*** DATA SECTION ***

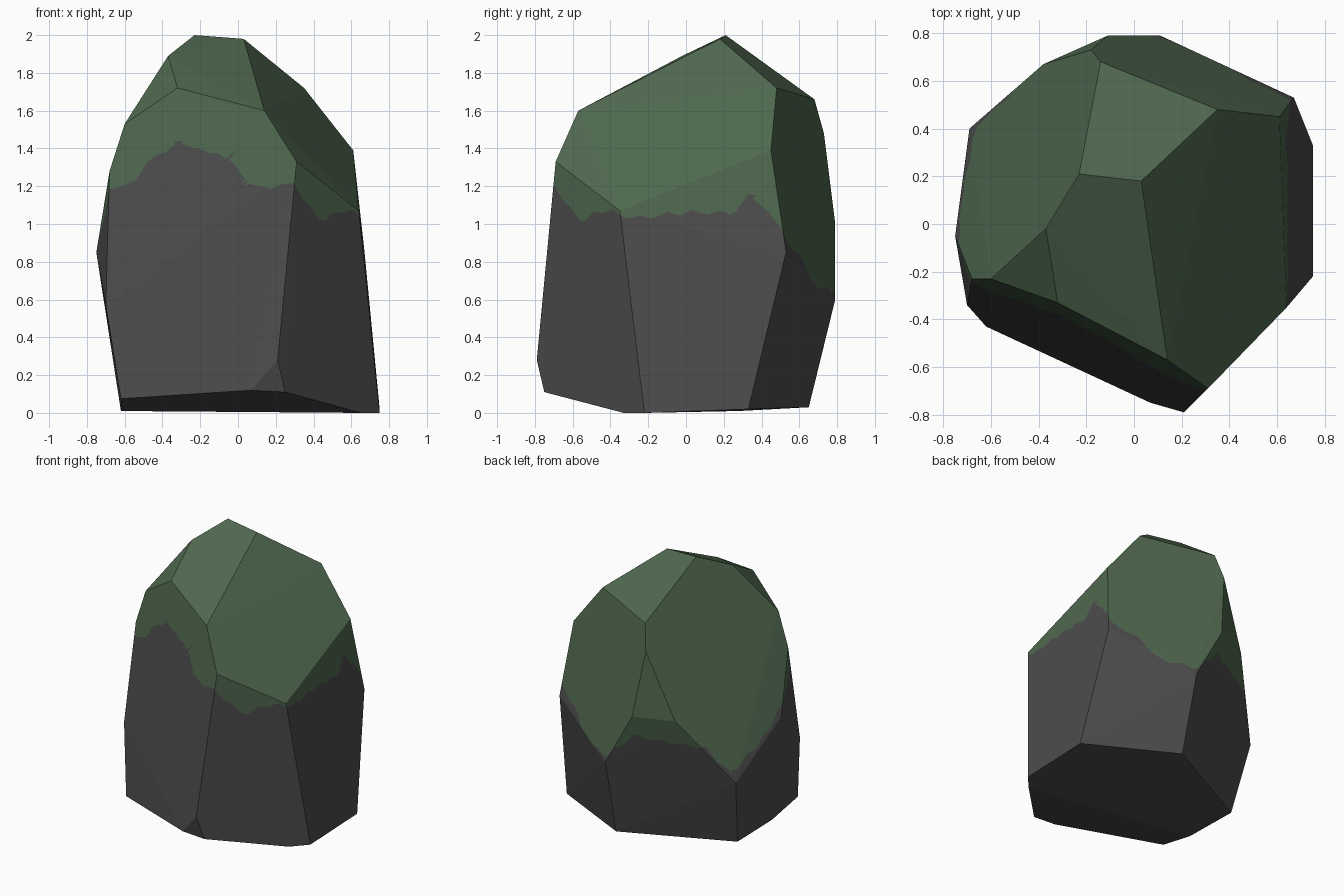
import bpy, bmesh, math

if "Cube" in bpy.data.objects:
    bpy.data.objects.remove(bpy.data.objects["Cube"])

# Corners of the faceted boulder (x, y, z)
CORNERS = [
    (.03, .18, 1.98), (-.23, .21, 2.0), (-.37, -.02, 1.89), (-.14, .68, 1.66),   # crown
    (-.32, -.33, 1.72), (.14, -.57, 1.60), (.35, .48, 1.72), (.61, .45, 1.39),
    (-.60, -.23, 1.53), (-.68, -.23, 1.28), (.31, -.69, 1.33), (.64, -.35, 1.07),  # shoulder
    (-.18, .73, 1.48), (-.11, .79, 1.0), (-.38, .67, .99), (.67, .53, .85),
    (-.75, -.05, .85), (-.70, -.34, .57), (.11, .79, .60), (-.69, .40, .51),       # waist
    (.21, -.79, .28), (.07, -.75, .12), (.25, -.75, .11), (-.62, -.43, .075),      # foot
    (.65, -.33, 0), (.75, -.22, 0), (.75, .33, .02), (.12, .65, .03),
    (-.62, .28, .01), (-.61, -.14, .01)]

# Lower limit of the moss: (compass angle in degrees, height)
MOSS = [(0, 1.06), (21, 1.06), (28, 1.15), (34, 1.08), (39, .92), (54, .80), (62, .68),
        (82, .64), (97, .84), (135, .78), (148, .58), (172, .76), (184, .90), (196, 1.05),
        (200, 1.20), (209, 1.20), (212, 1.33), (219, 1.36), (230, 1.43), (252, 1.38),
        (266, 1.35), (274, 1.22), (280, 1.19), (293, 1.21), (305, 1.04), (311, 1.02),
        (319, 1.07), (330, 1.06), (336, 1.03), (360, 1.06)]


def above_moss_line(p):
    a = math.degrees(math.atan2(p.y, p.x)) % 360
    for (a0, z0), (a1, z1) in zip(MOSS, MOSS[1:]):
        if a0 <= a <= a1:
            limit = z0 + (z1 - z0) * (a - a0) / (a1 - a0)
            break
    return p.z - limit - .012 * math.sin(math.radians(a * 30))


def material(name, colour):
    m = bpy.data.materials.new(name)
    m.diffuse_color = (*colour, 1)
    m.use_nodes = True
    m.node_tree.nodes["Principled BSDF"].inputs["Base Color"].default_value = m.diffuse_color
    return m


# Boulder body: convex hull with merged flat facets
bm = bmesh.new()
for c in CORNERS:
    bm.verts.new(c)
hull = bmesh.ops.convex_hull(bm, input=bm.verts)
inner = [v for v in bm.verts if not v.link_faces]
bmesh.ops.delete(bm, geom=inner, context='VERTS')
bmesh.ops.triangulate(bm, faces=bm.faces[:])

# Fine grid, then cut along the moss line
bmesh.ops.subdivide_edges(bm, edges=bm.edges[:], cuts=15, use_grid_fill=True)
bmesh.ops.triangulate(bm, faces=bm.faces[:])
cut_verts = set()
for e in bm.edges[:]:
    a, b = e.verts
    fa, fb = above_moss_line(a.co), above_moss_line(b.co)
    if fa * fb < 0:
        cut_verts.add(bmesh.utils.edge_split(e, a, fa / (fa - fb))[1])
for f in bm.faces[:]:
    on_line = [v for v in f.verts if v in cut_verts]
    if len(on_line) == 2:
        bmesh.utils.face_split(f, on_line[0], on_line[1])

# Moss above the line, bare stone below
for f in bm.faces:
    f.material_index = int(above_moss_line(f.calc_center_median()) > 0)
    f.smooth = False
bmesh.ops.recalc_face_normals(bm, faces=bm.faces[:])

mesh = bpy.data.meshes.new("mossy_boulder")
bm.to_mesh(mesh)
bm.free()
mesh.materials.append(material("dark grey stone", (.072, .072, .073)))
mesh.materials.append(material("moss green", (.078, .138, .078)))
boulder = bpy.data.objects.new("mossy_boulder", mesh)
bpy.context.collection.objects.link(boulder)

***

In the listing above, find the line with "# Lower limit" and the line with "a = math.degrees(math.atan2(p.y, p.x))", then print exactly those lines and every line between them.

**RESPONSE FOR THIS EXERCISE**
# Lower limit of the moss: (compass angle in degrees, height)
MOSS = [(0, 1.06), (21, 1.06), (28, 1.15), (34, 1.08), (39, .92), (54, .80), (62, .68),
        (82, .64), (97, .84), (135, .78), (148, .58), (172, .76), (184, .90), (196, 1.05),
        (200, 1.20), (209, 1.20), (212, 1.33), (219, 1.36), (230, 1.43), (252, 1.38),
        (266, 1.35), (274, 1.22), (280, 1.19), (293, 1.21), (305, 1.04), (311, 1.02),
        (319, 1.07), (330, 1.06), (336, 1.03), (360, 1.06)]


def above_moss_line(p):
    a = math.degrees(math.atan2(p.y, p.x)) % 360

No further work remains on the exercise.